Inspired by David Slater's settlement - the photographer whose camera was used for the famous 'monkey selfie' - Parkinson followed suit in hopes of inspiring other to do the same.
The BBC Wildlife and National Geographic photographer believes that: "We need to start giving back more to our subjects."
Parkinson has made the pledge to PETA UK, following the outcome of the landmark lawsuit.
PETA U.K. Director of International Programmes Mimi Bekhechi commented: "Andy Parkinson's stunning photographs showcase animals' beauty, and his pledge will help preserve their homes."
"PETA hopes many other wildlife photographers will follow his lead and share their takings with the subjects of their work."
Parkinson has also expressed his frustration that so many wildlife photographers don't care more about the suffering of farmed animals.
He said: "It makes no sense to spend our days looking directly into the eyes of our wild cousins, transfixed and astonished by their beauty, and then go home and fry up some bacon.
"We can't be environmental champions and eat meat, we can't claim to be animal lovers and then be complicit in the needless violence inflicted upon them.
"At all times, we must act with honour, compassion, and decency, and I hope this pledge will inspire my colleagues to join me in giving back to the animals.

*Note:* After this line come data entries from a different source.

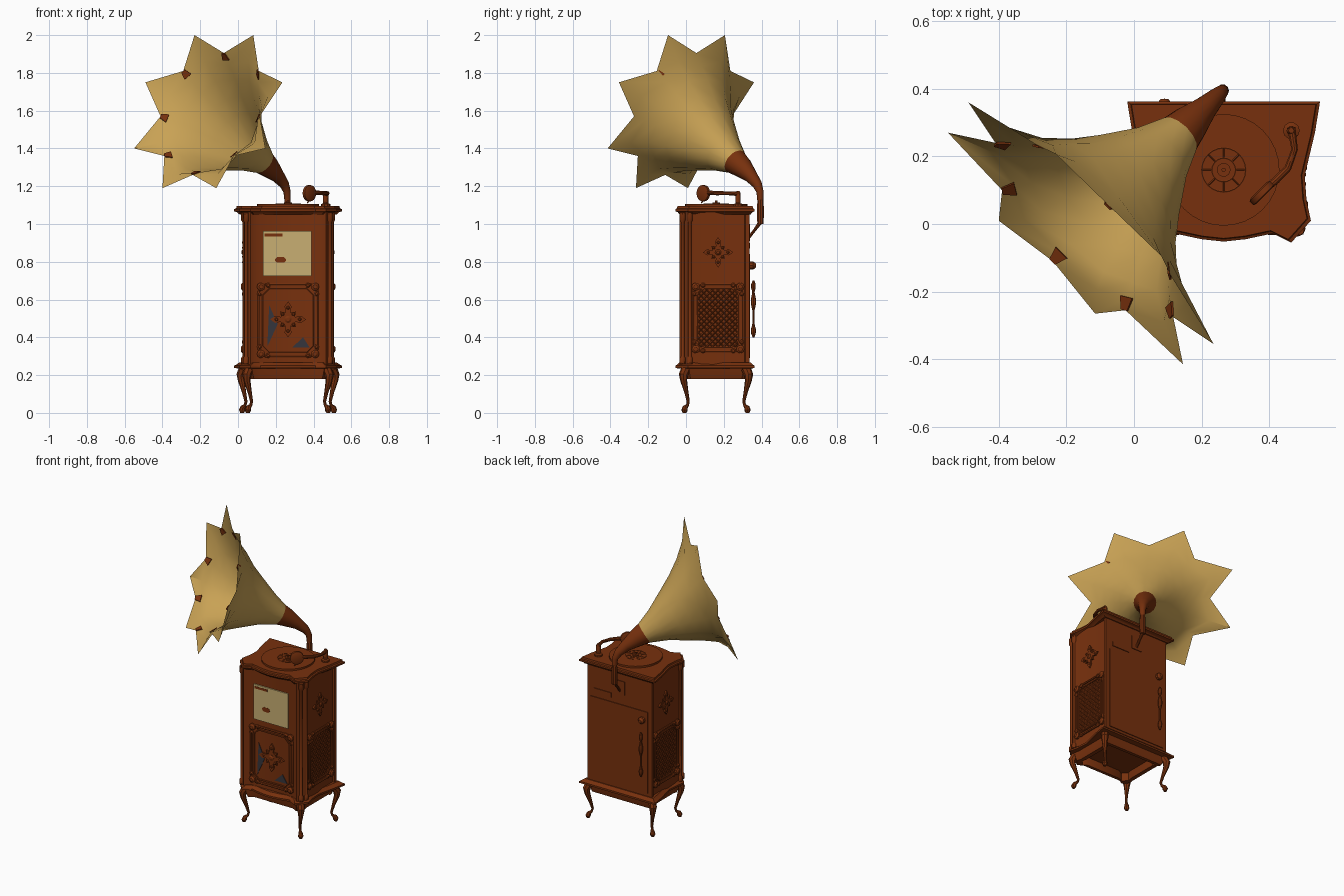
import bpy, math
from mathutils import Vector, Matrix

if "Cube" in bpy.data.objects:
    bpy.data.objects.remove(bpy.data.objects["Cube"])

def material(name, rgb):
    m = bpy.data.materials.new(name)
    m.diffuse_color = (*rgb, 1)
    m.use_nodes = True
    m.node_tree.nodes["Principled BSDF"].inputs["Base Color"].default_value = m.diffuse_color
    return m

WOOD = material("red_brown_wood", (0.186, 0.030, 0.004))
BRASS = material("brass", (0.58, 0.36, 0.09))
CREAM = material("cream_paper", (0.58, 0.43, 0.17))
SLATE = material("slate_cloth", (0.035, 0.035, 0.045))
I = Matrix.Identity(4)
CX, CY = 0.265, 0.16

def mesh(name, verts, faces, mat, M=I, angle=35):
    me = bpy.data.meshes.new(name)
    me.from_pydata([M @ Vector(v) for v in verts], [], faces)
    me.materials.append(mat)
    me.polygons.foreach_set("use_smooth", [True] * len(me.polygons))
    me.update()
    me.set_sharp_from_angle(angle=math.radians(angle))
    ob = bpy.data.objects.new(name, me)
    bpy.context.collection.objects.link(ob)
    return ob

def skin(rings, caps=True, closed=False):
    n, k = len(rings[0]), len(rings)
    faces = [(r * n + i, r * n + (i + 1) % n, (r + 1) % k * n + (i + 1) % n, (r + 1) % k * n + i)
             for r in range(k if closed else k - 1) for i in range(n)]
    if caps and not closed:
        faces += [tuple(range(n))[::-1], tuple(range((k - 1) * n, k * n))]
    return [v for r in rings for v in r], faces

def tube(name, path, radii, mat=WOOD, ref=(0, 1, 0), sides=10, closed=False, M=I):
    """Round section swept along a path lying in the plane normal to ref."""
    P, ref, rings = [Vector(p) for p in path], Vector(ref), []
    if not isinstance(radii, (list, tuple)):
        radii = [radii] * len(P)
    for i, p in enumerate(P):
        a = P[i - 1] if i or closed else p
        b = P[(i + 1) % len(P)] if i < len(P) - 1 or closed else p
        t = (b - a).normalized()
        u = (ref - t * ref.dot(t)).normalized()
        w = t.cross(u)
        rings.append([p + radii[i] * (u * math.cos(q) + w * math.sin(q))
                      for q in (2 * math.pi * j / sides for j in range(sides))])
    return mesh(name, *skin(rings, closed=closed), mat, M)

def loft(name, pts, levels, mat=WOOD, caps=True):
    """Plan outline stacked at (z, scale) levels."""
    rings = [[(CX + (x - CX) * s, CY + (y - CY) * s, z) for x, y in pts] for z, s in levels]
    return mesh(name, *skin(rings, caps), mat)

def plate(name, pts, depth, M, mat=WOOD, base=0.002):
    """Flat outline (across, up) standing off a cabinet face."""
    return mesh(name, *skin([[(u, base, v) for u, v in pts], [(u, -depth, v) for u, v in pts]]), mat, M)

def both(half):
    return half + [(2 * CX - x, y) for x, y in half[::-1] if x > CX + 0.001]

def rect(u0, u1, v0, v1, c=0.0):
    if not c:
        return [(u0, v0), (u1, v0), (u1, v1), (u0, v1)]
    return [(u0 + c, v0), (u1 - c, v0), (u1, v0 + c), (u1, v1 - c),
            (u1 - c, v1), (u0 + c, v1), (u0, v1 - c), (u0, v0 + c)]

# cabinet: curved top and bottom boards, body, hollow skirt
board = both([(0.55, 0.362), (0.535, 0.27), (0.505, 0.144), (0.51, 0.07), (0.523, 0.01),
              (0.465, -0.055), (0.41, -0.028), (0.33, -0.045), (0.265, -0.052)])
body = both([(0.507, 0.335), (0.507, 0.315), (0.495, 0.31), (0.495, 0.045), (0.503, 0.01),
             (0.465, -0.035), (0.425, -0.012), (0.265, -0.012)])
loft("cabinet_body", body, [(0.25, 1), (1.065, 1)])
loft("top_board", board, [(1.05, 0.9), (1.063, 0.95), (1.067, 1), (1.079, 1), (1.083, 0.965), (1.094, 0.955)])
loft("bottom_board", board, [(0.235, 0.93), (0.238, 1), (0.25, 1), (0.256, 0.96), (0.268, 0.9)])
loft("skirt", body, [(0.24, 0.96), (0.20, 0.93), (0.18, 0.9), (0.18, 0.78), (0.236, 0.78)], caps=False)

# corner columns
for sx in (-1, 1):
    for x, y in ((0.222, -0.018), (0.232, 0.02)):
        tube("corner_column", [(CX + sx * x, y, z) for z in (0.26, 0.29, 0.30, 1.01, 1.02, 1.06)],
             [0.016, 0.016, 0.010, 0.010, 0.016, 0.016], ref=(1, 0, 0))

# cabriole legs
for sx in (-1, 1):
    for name, x, y, sy in (("front_leg", 0.205, 0.0, -1), ("back_leg", 0.235, 0.318, 1)):
        path = [(CX + sx * (x + d), y + sy * d, z) for d, z in
                ((0.0, 0.235), (0.014, 0.20), (0.012, 0.17), (-0.002, 0.11), (-0.012, 0.06),
                 (-0.008, 0.042), (0.004, 0.03), (0.008, 0.014), (0.008, 0.0))]
        tube(name, path, [0.026, 0.024, 0.018, 0.011, 0.008, 0.008, 0.014, 0.017, 0.010],
             ref=(sy, -sx, 0), sides=8)

# decorated faces: local frame has -y outward
FRONT = Matrix.Translation((CX, -0.012, 0))
RIGHT = Matrix.Translation((0.495, 0.17, 0)) @ Matrix.Rotation(math.pi / 2, 4, 'Z')
LEFT = Matrix.Translation((0.035, 0.17, 0)) @ Matrix.Rotation(-math.pi / 2, 4, 'Z')
BACK = Matrix.Translation((CX, 0.335, 0)) @ Matrix.Rotation(math.pi, 4, 'Z')

def knob(name, u, v, r, M, d=0.018):
    tube(name, [(u, 0, v), (u, -d * 0.6, v), (u, -d, v)], [r, r, r * 0.5], ref=(1, 0, 0), M=M)

def flower(name, v, r, M):
    pts = []
    for i in range(32):
        k = (1, 0.75, 0.75, 0.4, 0.62, 0.4, 0.75, 0.75)[i % 8]
        turn = (0, 0.27, 0.27, 0.34, math.pi / 4, math.pi / 2 - 0.34, math.pi / 2 - 0.27, math.pi / 2 - 0.27)[i % 8]
        a = (i // 8) * math.pi / 2 + turn
        k *= 0.9 if i % 8 in (2, 6) else 1
        pts.append((k * r * math.cos(a), v + k * r * math.sin(a)))
    plate(name, pts, 0.009, M)
    knob(name + "_centre", 0, v, r * 0.2, M, 0.016)
    for i in range(8):
        a, q = i * math.pi / 4, (0.65, 0.42)[i % 2] * r
        knob(name + "_bud", q * math.cos(a), v + q * math.sin(a), r * 0.11, M, 0.013)

def frame(name, w, z0, z1, M):
    for inset, r in ((0, 0.007), (0.022, 0.005)):
        pts = rect(-w + inset, w - inset, z0 + inset, z1 - inset, 0.035)
        tube(name, [(u, -0.004, v) for u, v in pts], r, closed=True, sides=6, M=M)
    for su in (-1, 1):
        for v, sv in ((z0, 1), (z1, -1)):
            knob(name + "_rosette", su * (w - 0.012), v + sv * 0.012, 0.022, M, 0.02)
            knob(name + "_bead", su * (w - 0.05), v + sv * 0.004, 0.013, M, 0.014)
            knob(name + "_bead", su * (w - 0.004), v + sv * 0.05, 0.013, M, 0.014)

frame("front_frame", 0.155, 0.30, 0.68, FRONT)
flower("front_flower", 0.495, 0.095, FRONT)
plate("paper_label", rect(-0.133, 0.125, 0.725, 0.962), 0.008, FRONT, CREAM)
plate("label_mark", rect(-0.07, -0.01, 0.795, 0.825, 0.012), 0.0095, FRONT)
plate("label_band", rect(-0.125, -0.03, 0.935, 0.95), 0.0095, FRONT)
plate("cloth_patch", [(-0.11, 0.35), (-0.055, 0.47), (-0.10, 0.57)], 0.003, FRONT, SLATE)
plate("cloth_patch", [(0.02, 0.345), (0.115, 0.345), (0.08, 0.40)], 0.003, FRONT, SLATE)
for name, M in (("left", LEFT), ("right", RIGHT)):
    frame(name + "_frame", 0.13, 0.325, 0.68, M)
    flower(name + "_flower", 0.85, 0.08, M)
    # diagonal lattice clipped to the frame
    W, z0, z1 = 0.105, 0.35, 0.655
    for s in (-1, 1):
        for i in range(-14, 15):
            c = i * 0.03
            ends = [u for u in (-W, W, s * (z0 - 0.5 - c), s * (z1 - 0.5 - c))
                    if abs(u) <= W + 1e-6 and z0 - 1e-6 <= 0.5 + c + s * u <= z1 + 1e-6]
            if ends and max(ends) - min(ends) > 0.01:
                tube(name + "_lattice_bar", [(u, 0.0, 0.5 + c + s * u) for u in (min(ends), max(ends))],
                     0.004, sides=4, M=M)

# back door, nameplate, hanging winder
plate("back_door", rect(-0.215, 0.215, 0.29, 0.84), 0.005, BACK)
plate("back_plate", rect(-0.19, -0.06, 0.87, 0.90), 0.005, BACK)
knob("door_lock", 0.175, 0.78, 0.022, BACK, 0.035)
tube("hanging_winder", [(0.175, -0.022, 0.40 + 0.02 * i) for i in range(16)],
     [0.005, 0.012, 0.014, 0.008] + [0.005] * 4 + [0.010, 0.014, 0.014, 0.010, 0.006, 0.012, 0.012, 0.005],
     ref=(1, 0, 0), sides=8, M=BACK)

# turntable with raised rings and spokes
def disc(name, r, z0, z1):
    tube(name, [(CX, CY, z0), (CX, CY, z1)], r, ref=(1, 0, 0), sides=32)
disc("turntable", 0.165, 1.09, 1.106)
disc("hub", 0.02, 1.10, 1.113)
disc("spindle", 0.006, 1.10, 1.125)
for r in (0.065, 0.035):
    tube("record_ring", [(CX + r * math.cos(i * math.pi / 12), CY + r * math.sin(i * math.pi / 12), 1.106)
                         for i in range(24)], 0.003, ref=(0, 0, 1), sides=6, closed=True)
for i in range(8):
    v = Vector((math.cos(i * math.pi / 4), math.sin(i * math.pi / 4), 0))
    o = Vector((CX, CY, 1.106))
    tube("record_spoke", [o + v * 0.035, o + v * 0.065], 0.0025, ref=(0, 0, 1), sides=4)

# tone arm and sound box
tube("arm_post", [(0.465, 0.276, z) for z in (1.09, 1.105, 1.11, 1.16, 1.175)],
     [0.025, 0.025, 0.014, 0.014, 0.008], ref=(1, 0, 0))
tube("tone_arm", [(0.465, 0.285, 1.16), (0.475, 0.22, 1.163), (0.455, 0.165, 1.163), (0.42, 0.13, 1.165), (0.385, 0.10, 1.165)],
     [0.013, 0.010, 0.011, 0.012, 0.01], ref=(0, 0, 1))
d = Vector((0.707, -0.707, 0))
c = Vector((0.378, 0.092, 1.163))
tube("sound_box", [c - d * 0.012, c - d * 0.008, c + d * 0.008, c + d * 0.012],
     [0.034, 0.043, 0.043, 0.034], ref=(0, 0, 1), sides=20)
tube("needle", [c - Vector((0, 0, 0.03)), c - Vector((0.01, 0.01, 0.052))], 0.004, ref=d, sides=6)

# horn: star rim, half given and mirrored, narrowing to a round throat
half = [(-0.23, 0.206, 2.0), (-0.29, 0.235, 1.81), (-0.49, 0.36, 1.75), (-0.41, 0.24, 1.57),
        (-0.55, 0.27, 1.40), (-0.39, 0.10, 1.36), (-0.40, 0.01, 1.19)]
rim = [(-0.075, 0.055, 1.905)] + half + [(-0.24, -0.11, 1.26)] + \
      [(y - 0.125, x + 0.135, z) for x, y, z in half[::-1]]
rim = [Vector(p) for p in rim]
mouth, throat = Vector((-0.166, -0.036, 1.585)), Vector((0.13, 0.26, 1.33))
axis = (throat - mouth).normalized()
rings = []
# along, star share at notch and tip, round radius, extra depth underneath
for s, a, tip, b, sag in ((0, 1, 1, 0, 0), (0.1, 0.66, 0.58, 0.078, 0.01), (0.22, 0.35, 0.28, 0.146, 0.025),
                          (0.38, 0.16, 0.14, 0.153, 0.032), (0.55, 0.05, 0.05, 0.148, 0.026),
                          (0.8, 0, 0, 0.107, 0.01), (1, 0, 0, 0.07, 0)):
    ring = []
    for i, p in enumerate(rim):
        w = p - mouth
        out = (w - axis * w.dot(axis)).normalized()
        ring.append(mouth.lerp(throat, s) + w * (tip if i % 2 else a) + out * (b + sag * max(0, -out.z)))
    rings.append(ring)
mesh("horn_bell", *skin(rings, caps=False), BRASS, angle=40)

# thin clips lying inside the notches of the rim
for near, far in list(zip(rings[0], rings[1]))[0::2]:
    run = (far - near).normalized()
    across = run.cross((near - mouth).normalized()).normalized()
    lift = across.cross(run) * 0.004
    lift = lift if lift.dot(near - mouth) < 0 else -lift
    quad = [near + run * f + across * g for f, g in ((0, -0.012), (0, 0.012), (0.04, 0.024), (0.04, -0.024))]
    mesh("rim_clip", *skin([[q + lift * 0.5 for q in quad], [q + lift * 2 for q in quad]]), WOOD)

# elbow and rear bracket
tube("horn_elbow", [throat - axis * 0.01, (0.165, 0.297, 1.30), (0.21, 0.342, 1.255), (0.245, 0.377, 1.21),
                    (0.26, 0.392, 1.17), (0.262, 0.394, 1.10), (0.262, 0.394, 1.0)],
     [0.071, 0.057, 0.037, 0.026, 0.019, 0.014, 0.014], ref=(1, -1, 0), sides=16)
tube("elbow_collar", [(0.262, 0.394, z) for z in (1.0, 1.04, 1.09, 1.13)], [0.017, 0.019, 0.019, 0.016], ref=(1, 0, 0))
tube("elbow_bracket", [(0.262, 0.394, 1.01), (0.262, 0.365, 0.97), (0.262, 0.334, 0.93)], [0.012, 0.008, 0.008], ref=(1, 0, 0))
plate("bracket_plate", rect(-0.035, 0.04, 0.91, 1.0), 0.005, BACK)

"It is, after all, they that we have to thank for our careers, and we need to extend our circle of compassion to all those in the animal kingdom."